**Try it:** Your output should be each line from the material below that has the word "range".
*** Opening Information ***
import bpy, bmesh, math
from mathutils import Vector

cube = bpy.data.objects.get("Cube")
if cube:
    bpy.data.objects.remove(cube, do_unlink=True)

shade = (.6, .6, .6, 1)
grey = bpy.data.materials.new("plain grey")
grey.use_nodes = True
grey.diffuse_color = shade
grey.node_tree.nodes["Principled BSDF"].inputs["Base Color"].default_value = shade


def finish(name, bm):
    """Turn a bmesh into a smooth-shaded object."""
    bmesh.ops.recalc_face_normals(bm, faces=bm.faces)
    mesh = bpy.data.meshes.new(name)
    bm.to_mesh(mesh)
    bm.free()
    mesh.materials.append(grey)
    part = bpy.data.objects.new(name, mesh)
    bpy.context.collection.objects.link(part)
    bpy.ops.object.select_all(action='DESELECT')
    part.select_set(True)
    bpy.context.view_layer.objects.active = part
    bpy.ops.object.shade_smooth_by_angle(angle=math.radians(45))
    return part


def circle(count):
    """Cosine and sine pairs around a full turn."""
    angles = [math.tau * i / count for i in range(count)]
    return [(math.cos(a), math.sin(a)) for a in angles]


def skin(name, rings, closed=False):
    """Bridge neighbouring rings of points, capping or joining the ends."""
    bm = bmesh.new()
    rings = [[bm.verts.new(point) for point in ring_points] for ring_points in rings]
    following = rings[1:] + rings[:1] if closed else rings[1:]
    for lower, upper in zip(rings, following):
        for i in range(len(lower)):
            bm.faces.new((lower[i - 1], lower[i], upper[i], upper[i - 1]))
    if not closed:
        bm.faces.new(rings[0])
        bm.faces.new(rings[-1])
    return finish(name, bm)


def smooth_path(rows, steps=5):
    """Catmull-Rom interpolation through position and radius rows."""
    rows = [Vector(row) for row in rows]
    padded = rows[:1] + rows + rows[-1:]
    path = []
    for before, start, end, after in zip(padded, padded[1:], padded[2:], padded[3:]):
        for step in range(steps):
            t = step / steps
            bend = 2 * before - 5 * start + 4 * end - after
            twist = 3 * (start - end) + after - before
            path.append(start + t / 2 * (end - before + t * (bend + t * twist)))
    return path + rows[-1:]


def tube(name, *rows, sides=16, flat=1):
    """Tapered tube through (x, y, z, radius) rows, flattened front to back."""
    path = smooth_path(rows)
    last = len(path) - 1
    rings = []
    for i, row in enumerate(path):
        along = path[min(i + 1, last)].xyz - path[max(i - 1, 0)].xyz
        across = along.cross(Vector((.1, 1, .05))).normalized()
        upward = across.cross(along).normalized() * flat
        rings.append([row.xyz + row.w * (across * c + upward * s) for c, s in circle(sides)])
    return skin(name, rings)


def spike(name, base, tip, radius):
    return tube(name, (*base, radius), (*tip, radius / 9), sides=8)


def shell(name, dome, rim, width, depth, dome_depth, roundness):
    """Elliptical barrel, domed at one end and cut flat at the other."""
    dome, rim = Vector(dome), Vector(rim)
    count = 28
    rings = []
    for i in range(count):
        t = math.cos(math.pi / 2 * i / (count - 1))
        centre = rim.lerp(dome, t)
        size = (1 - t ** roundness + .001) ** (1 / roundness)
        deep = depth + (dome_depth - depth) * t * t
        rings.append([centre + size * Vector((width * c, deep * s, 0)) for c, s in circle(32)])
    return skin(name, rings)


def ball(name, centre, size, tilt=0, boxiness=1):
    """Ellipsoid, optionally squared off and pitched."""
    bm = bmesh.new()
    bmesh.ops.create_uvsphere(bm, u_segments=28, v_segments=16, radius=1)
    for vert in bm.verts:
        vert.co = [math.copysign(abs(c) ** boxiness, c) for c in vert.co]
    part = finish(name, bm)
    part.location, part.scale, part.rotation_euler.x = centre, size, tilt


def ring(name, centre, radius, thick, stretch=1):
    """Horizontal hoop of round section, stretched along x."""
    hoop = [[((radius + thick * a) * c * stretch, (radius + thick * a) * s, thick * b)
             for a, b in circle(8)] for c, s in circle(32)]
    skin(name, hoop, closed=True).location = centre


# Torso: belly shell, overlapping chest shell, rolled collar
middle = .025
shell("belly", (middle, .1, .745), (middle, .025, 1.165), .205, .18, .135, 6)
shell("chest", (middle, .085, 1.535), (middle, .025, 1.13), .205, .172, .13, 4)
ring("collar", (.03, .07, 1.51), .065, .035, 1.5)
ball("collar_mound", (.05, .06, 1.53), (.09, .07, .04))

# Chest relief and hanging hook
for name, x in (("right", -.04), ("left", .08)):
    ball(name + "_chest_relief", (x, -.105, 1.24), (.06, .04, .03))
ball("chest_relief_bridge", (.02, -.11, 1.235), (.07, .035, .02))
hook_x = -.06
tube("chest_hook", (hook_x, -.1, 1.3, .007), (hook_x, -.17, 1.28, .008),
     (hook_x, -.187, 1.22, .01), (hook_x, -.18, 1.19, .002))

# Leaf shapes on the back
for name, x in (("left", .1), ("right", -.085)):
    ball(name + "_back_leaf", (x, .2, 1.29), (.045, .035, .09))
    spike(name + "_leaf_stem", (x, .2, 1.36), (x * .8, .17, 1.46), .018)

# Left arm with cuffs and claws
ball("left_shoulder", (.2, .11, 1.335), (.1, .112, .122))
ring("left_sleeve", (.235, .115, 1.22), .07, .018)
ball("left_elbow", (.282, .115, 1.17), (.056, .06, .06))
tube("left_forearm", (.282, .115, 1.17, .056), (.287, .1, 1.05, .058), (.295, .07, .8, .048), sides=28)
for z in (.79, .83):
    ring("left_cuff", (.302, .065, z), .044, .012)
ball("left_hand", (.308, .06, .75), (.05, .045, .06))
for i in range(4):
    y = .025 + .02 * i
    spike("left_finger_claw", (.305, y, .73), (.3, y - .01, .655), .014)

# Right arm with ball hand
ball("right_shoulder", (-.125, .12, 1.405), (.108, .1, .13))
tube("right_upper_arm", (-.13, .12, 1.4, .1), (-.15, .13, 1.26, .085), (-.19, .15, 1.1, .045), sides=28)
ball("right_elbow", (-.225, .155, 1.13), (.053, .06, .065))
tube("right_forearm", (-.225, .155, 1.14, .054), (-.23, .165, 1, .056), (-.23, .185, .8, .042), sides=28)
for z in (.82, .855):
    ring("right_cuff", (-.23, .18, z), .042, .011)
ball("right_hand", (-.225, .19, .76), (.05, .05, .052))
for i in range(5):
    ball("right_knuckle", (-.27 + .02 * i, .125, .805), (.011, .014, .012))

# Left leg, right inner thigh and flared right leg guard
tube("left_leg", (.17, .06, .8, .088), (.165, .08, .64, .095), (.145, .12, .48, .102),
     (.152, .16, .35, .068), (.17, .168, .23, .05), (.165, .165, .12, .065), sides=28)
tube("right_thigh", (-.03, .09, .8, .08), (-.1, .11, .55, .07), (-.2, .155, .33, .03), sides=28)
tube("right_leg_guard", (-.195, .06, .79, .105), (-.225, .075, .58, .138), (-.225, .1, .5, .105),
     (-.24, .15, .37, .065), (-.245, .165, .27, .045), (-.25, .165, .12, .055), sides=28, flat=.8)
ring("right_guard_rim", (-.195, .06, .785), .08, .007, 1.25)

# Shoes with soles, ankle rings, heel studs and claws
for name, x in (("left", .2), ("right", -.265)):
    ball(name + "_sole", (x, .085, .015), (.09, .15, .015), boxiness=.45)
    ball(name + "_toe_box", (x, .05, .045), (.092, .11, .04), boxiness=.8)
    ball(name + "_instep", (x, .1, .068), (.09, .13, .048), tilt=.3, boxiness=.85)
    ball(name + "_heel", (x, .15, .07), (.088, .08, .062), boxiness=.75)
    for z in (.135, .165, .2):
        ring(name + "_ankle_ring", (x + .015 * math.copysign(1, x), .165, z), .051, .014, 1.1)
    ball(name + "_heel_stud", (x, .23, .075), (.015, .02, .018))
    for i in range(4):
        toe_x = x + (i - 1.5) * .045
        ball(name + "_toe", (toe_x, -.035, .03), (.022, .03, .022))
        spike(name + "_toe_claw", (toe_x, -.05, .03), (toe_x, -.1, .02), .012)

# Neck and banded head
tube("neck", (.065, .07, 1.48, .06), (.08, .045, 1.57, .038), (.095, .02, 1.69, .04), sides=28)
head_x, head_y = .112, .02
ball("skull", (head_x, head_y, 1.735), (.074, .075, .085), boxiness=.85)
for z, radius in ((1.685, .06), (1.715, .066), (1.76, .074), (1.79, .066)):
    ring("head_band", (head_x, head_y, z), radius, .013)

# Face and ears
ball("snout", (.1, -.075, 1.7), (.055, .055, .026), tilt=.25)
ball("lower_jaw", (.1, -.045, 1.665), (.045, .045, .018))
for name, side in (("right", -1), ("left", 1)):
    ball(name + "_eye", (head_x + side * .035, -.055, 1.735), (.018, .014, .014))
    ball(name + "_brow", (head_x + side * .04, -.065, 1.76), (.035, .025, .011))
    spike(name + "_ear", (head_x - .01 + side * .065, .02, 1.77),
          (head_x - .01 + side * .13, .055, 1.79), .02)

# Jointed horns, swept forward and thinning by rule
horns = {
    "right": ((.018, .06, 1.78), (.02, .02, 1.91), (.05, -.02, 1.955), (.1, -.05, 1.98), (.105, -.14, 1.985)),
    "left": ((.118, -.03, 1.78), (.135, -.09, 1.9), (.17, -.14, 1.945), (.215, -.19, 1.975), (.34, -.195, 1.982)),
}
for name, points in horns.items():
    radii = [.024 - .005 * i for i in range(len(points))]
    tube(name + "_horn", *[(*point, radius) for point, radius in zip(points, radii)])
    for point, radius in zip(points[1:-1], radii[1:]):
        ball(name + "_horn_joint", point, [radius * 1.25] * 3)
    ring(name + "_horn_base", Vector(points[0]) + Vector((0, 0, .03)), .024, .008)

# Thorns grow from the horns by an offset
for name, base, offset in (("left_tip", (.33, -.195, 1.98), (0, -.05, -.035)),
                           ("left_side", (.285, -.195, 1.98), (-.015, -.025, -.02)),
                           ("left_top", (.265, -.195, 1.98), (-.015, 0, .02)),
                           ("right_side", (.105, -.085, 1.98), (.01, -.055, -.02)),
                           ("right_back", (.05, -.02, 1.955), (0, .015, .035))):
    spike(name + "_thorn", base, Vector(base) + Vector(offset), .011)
*** Closing Information ***
**Expected output:**
    angles = [math.tau * i / count for i in range(count)]
        for i in range(len(lower)):
        for step in range(steps):
    for i in range(count):
for i in range(4):
for i in range(5):
    for i in range(4):
    radii = [.024 - .005 * i for i in range(len(points))]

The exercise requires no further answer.